This means that children should be encouraged to explore and experiment with a variety of art mediums without being made to feel that they should complete a specific project that looks a certain way.
We know that children feel a sense of emotional satisfaction when they are involved in making art, whether they are modeling with clay, drawing with crayons, or making a collage from recycled scraps. Making art also builds children’s self-esteem by giving opportunities to express what they are thinking and feeling. When friends work on art activities together, the feedback they give to each other builds self-esteem by helping them learn to accept criticism and praise from others. Small group art activities also help children practice important social skills like taking turns, sharing, and negotiating for materials. For very young children, art also is a sensory exploration activity. They enjoy the feeling of a crayon moving across paper, squishing finger paint between their fingers, and seeing a blob of colored paint grow larger.
Art activities also help children develop their fine and gross muscle control. The large arm movements required for painting or drawing at an easel builds coordination and strength; the smaller movements of fingers, hands, and wrists required to cut with scissors, model clay, or draw or paint on smaller surfaces help develop fine motor dexterity and control, ultimately helping children gain confidence in writing. Eye-hand coordination is also developed through art exploration.

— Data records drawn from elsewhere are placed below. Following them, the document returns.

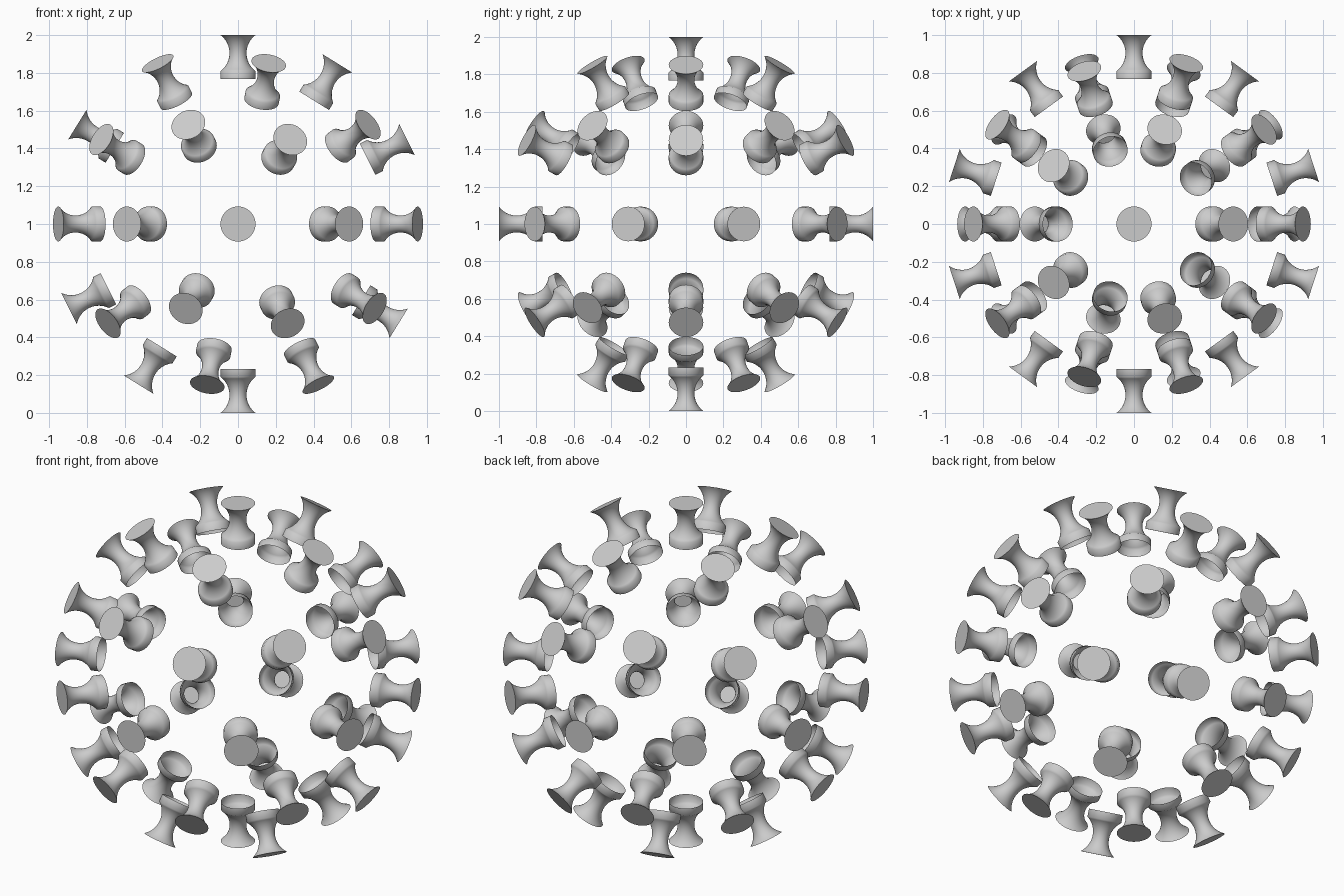
import bpy, bmesh, math
from mathutils import Vector, Matrix

if "Cube" in bpy.data.objects:
    bpy.data.objects.remove(bpy.data.objects["Cube"])

SEG = 40
R_RIM, R_NECK = 0.0925, 0.045
L_FLARE, L_TOTAL = 0.19, 0.233

# Knob profile (radius, height): flat outer cap, concave waist, short open collar
half = L_FLARE / 2
sag = R_RIM - R_NECK
arc_r = (half ** 2 + sag ** 2) / (2 * sag)
ang = math.asin(half / arc_r)
profile = []
for i in range(17):
    a = ang * (1 - i / 8)
    profile.append((R_NECK + arc_r * (1 - math.cos(a)), arc_r * math.sin(a) - half))
profile.append((R_RIM, -L_TOTAL))

# Lathe the profile into one shared knob mesh, hollow at the inner end
bm = bmesh.new()
rings = []
for r, z in profile:
    rings.append([bm.verts.new((r * math.cos(2 * math.pi * k / SEG),
                                r * math.sin(2 * math.pi * k / SEG), z)) for k in range(SEG)])
for upper, lower in zip(rings, rings[1:]):
    for k in range(SEG):
        n = (k + 1) % SEG
        bm.faces.new((upper[k], lower[k], lower[n], upper[n])).smooth = True
bm.faces.new(rings[0])
for e in bm.edges:
    if len(e.link_faces) == 2 and e.calc_face_angle() > math.radians(30):
        e.smooth = False
knob_mesh = bpy.data.meshes.new("knob")
bm.to_mesh(knob_mesh)
bm.free()

# Directions: the 42 points of a once-divided icosahedron
guide = bmesh.new()
bmesh.ops.create_icosphere(guide, subdivisions=2, radius=1.0)
directions = [v.co.normalized() for v in guide.verts]
guide.free()

# One knob per direction, caps facing outward on a unit sphere
centre = Vector((0, 0, 1))
for i, d in enumerate(directions):
    knob = bpy.data.objects.new(f"knob_{i + 1:02d}", knob_mesh)
    bpy.context.collection.objects.link(knob)
    turn = d.to_track_quat('Z', 'Y').to_matrix().to_4x4()
    knob.matrix_world = Matrix.Translation(centre + d) @ turn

“If facts are the seeds that later produce knowledge and wisdom, then the emotions and the impressions of the senses are the fertile soil in which the seeds must grow. The years of early childhood are the time to prepare the soil. Once the emotions have been aroused – a sense of the beautiful, the excitement of the new and the unknown, a feeling of sympathy, pity, admiration or love – then we wish for knowledge about the subject of our emotional response. Once found, it has lasting meaning. (Rachel Carson, The Sense of Wonder, 1965)
Recently, a new term has been in the news: Nature Deficient Disorder.This is a term coined by author Richard Louv in his book Last Child in the Woods in order to explain how our societal disconnect with nature is affecting today’s children. According to Louv, we have entered a new era of suburban sprawl that restricts outdoor play, in conjunction with a plugged-in culture that draws kids indoors. Some ideas for preventing Nature Deficient Disorder include:
Understand What Drives Creativity
Studies show that nature fosters creativity and calms children struggling with information overload. Water, trees, bushes, flowers, woods, and streams are the best kind of toys because unlike action figures or collectables they can be anything.
Allow for Controlled Risk
Schedule Outdoor Time
In a parenting culture chock-full of driving from one structured activity to another, parent may need to actually schedule time to stop and literally smell the roses. If that means writing “gone outside” on the family calendar each week or (ideally) each day, then get that pen out! There are lots of great activities for getting outside, even in your own backyard.
Your child only has one childhood. Why not make it the best it can be? The Preschooler is now your go-to place for questions about your child, early childhood education and the issues your family may face.